            c_ij = torch.cat([c_ij] * batch_size, dim=0).unsqueeze(4)

            s_j = (c_ij * u_hat).sum(dim=1, keepdim=True)
            v_j = self.squash(s_j)
            
            if iteration <num_iterations-1:
                a_ij = torch.matmul(u_hat.transpose(3, 4), torch.cat([v_j] * self.num_routes, dim=1))
                b_ij = b_ij + a_ij.squeeze(4).mean(dim=0, keepdim=True)

        return v_j.squeeze(1)
    
    def squash(self, input_tensor):
        squared_norm = (input_tensor ** 2).sum(-1, keepdim=True)
        output_tensor = squared_norm * input_tensor/((1. + squared_norm) * torch.sqrt(squared_norm))
        return output_tensor

Get intermediate vector

batch_size = x.size(0)
x = torch.stack([x] * self.num_capsules, dim=2).unsqueeze(4)

W = torch.cat([self.W] * batch_size, dim=0)
u_hat = torch.matmul(W, x)

This part calculates the intermediate vector $U_i$

Dynamic routing

for iteration in range(num_iterations):
    c_ij = F.softmax(b_ij)
    c_ij = torch.cat([c_ij] * batch_size, dim=0).unsqueeze(4)
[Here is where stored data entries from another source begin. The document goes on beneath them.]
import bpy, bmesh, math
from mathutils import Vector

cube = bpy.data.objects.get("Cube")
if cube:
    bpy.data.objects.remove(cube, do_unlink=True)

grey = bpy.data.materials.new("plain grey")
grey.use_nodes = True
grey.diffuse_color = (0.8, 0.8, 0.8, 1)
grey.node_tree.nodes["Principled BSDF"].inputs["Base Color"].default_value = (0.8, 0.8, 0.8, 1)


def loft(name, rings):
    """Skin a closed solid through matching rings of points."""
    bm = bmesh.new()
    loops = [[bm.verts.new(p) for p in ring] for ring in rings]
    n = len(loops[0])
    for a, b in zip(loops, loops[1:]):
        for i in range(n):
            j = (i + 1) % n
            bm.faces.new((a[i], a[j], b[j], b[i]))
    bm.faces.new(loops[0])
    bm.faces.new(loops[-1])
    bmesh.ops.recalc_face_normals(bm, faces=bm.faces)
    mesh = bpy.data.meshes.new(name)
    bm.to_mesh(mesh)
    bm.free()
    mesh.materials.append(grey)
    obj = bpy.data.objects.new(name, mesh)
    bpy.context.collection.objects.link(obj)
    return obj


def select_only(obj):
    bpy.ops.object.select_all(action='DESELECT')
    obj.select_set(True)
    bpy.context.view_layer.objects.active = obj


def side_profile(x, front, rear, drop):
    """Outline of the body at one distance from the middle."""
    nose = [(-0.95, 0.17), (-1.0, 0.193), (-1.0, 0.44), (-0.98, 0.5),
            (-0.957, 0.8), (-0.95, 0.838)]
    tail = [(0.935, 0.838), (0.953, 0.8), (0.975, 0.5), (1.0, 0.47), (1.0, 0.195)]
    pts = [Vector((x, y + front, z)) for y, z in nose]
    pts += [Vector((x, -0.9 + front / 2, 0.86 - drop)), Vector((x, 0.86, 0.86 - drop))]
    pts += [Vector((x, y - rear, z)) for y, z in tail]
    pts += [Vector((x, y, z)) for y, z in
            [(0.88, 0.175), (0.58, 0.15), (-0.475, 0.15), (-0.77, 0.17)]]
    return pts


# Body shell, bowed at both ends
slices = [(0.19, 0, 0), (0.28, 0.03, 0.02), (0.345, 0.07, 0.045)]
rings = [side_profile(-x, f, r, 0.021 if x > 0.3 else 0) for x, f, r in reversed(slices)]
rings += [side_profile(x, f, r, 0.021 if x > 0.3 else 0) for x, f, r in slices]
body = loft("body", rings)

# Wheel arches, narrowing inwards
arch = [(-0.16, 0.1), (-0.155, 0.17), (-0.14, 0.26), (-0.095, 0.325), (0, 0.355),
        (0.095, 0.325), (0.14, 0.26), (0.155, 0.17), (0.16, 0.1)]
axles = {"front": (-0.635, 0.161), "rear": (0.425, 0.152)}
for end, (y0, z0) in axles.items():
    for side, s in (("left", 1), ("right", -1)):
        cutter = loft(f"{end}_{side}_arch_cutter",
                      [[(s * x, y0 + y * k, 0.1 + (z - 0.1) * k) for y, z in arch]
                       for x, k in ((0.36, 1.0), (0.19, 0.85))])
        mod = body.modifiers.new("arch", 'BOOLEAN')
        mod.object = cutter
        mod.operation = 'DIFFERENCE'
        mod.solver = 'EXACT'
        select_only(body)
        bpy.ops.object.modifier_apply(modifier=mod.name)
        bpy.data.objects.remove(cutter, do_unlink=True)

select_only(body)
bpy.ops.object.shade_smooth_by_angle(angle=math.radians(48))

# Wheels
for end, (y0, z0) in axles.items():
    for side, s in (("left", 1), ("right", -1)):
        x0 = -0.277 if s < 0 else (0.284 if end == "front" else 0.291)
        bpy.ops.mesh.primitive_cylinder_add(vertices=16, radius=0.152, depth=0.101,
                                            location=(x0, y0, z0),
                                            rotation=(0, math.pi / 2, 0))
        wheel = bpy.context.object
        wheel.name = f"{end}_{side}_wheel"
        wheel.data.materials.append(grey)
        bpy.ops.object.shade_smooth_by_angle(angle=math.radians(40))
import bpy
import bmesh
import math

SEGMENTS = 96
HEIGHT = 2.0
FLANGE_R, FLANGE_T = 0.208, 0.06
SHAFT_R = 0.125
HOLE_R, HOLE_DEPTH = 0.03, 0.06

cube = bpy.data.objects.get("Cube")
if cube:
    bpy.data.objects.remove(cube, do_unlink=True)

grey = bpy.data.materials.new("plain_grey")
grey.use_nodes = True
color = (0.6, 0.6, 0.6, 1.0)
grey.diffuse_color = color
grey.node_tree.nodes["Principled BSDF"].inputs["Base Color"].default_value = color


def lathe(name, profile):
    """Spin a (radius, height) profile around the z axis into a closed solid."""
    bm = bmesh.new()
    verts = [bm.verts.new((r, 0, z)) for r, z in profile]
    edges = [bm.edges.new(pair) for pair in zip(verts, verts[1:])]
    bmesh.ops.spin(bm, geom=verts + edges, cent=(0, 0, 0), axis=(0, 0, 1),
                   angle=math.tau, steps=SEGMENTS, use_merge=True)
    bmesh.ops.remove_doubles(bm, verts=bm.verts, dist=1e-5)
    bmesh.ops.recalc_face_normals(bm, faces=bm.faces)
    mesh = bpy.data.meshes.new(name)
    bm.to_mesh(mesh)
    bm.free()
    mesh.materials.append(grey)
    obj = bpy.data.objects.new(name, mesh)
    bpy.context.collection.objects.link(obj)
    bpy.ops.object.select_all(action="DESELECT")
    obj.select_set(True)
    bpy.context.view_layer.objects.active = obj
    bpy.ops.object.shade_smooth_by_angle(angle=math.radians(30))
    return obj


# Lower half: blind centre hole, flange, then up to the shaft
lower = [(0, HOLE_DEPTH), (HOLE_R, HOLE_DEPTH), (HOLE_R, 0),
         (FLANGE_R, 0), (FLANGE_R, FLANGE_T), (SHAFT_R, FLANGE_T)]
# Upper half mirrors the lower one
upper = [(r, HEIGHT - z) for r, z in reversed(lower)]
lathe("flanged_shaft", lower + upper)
    s_j = (c_ij * u_hat).sum(dim=1, keepdim=True)
    v_j = self.squash(s_j)
            
    if iteration <num_iterations-1:
        a_ij = torch.matmul(u_hat.transpose(3, 4), torch.cat([v_j] * self.num_routes, dim=1))
        b_ij = b_ij + a_ij.squeeze(4).mean(dim=0, keepdim=True)

In the structure of dynamic routing:

  • The first line calculates the result of the softmax function, using the temporary variable b
  • Line 5 calculates the weighted sum
  • Line 6 calculates the output of the current iteration number
  • Lines 9 and 10 update the value of the temporary vector

Cost function

def margin_loss(self, x, labels, size_average=True):
    batch_size = x.size(0)
    v_c = torch.sqrt((x**2).sum(dim=2, keepdim=True))
    left = F.relu(0.9-v_c).view(batch_size, -1)
    right = F.relu(v_c-0.1).view(batch_size, -1)
    loss = labels * left + 0.5 * (1.0-labels) * right
    loss = loss.sum(dim=1).mean()
    return loss

This function is a cost function, which implements the cost function in two cases ($T_c = 0, T_c = 1$).

Reference

The code comes from higgsfield's github

For text information, please refer to Max Pechyonkin 's blog translated by weakish :

Also refer to:

Reference: https://cloud.tencent.com/developer/article/1110783 CapsNet study notes theory study code reading (PyTorch) reference materials-Cloud + Community-Tencent Cloud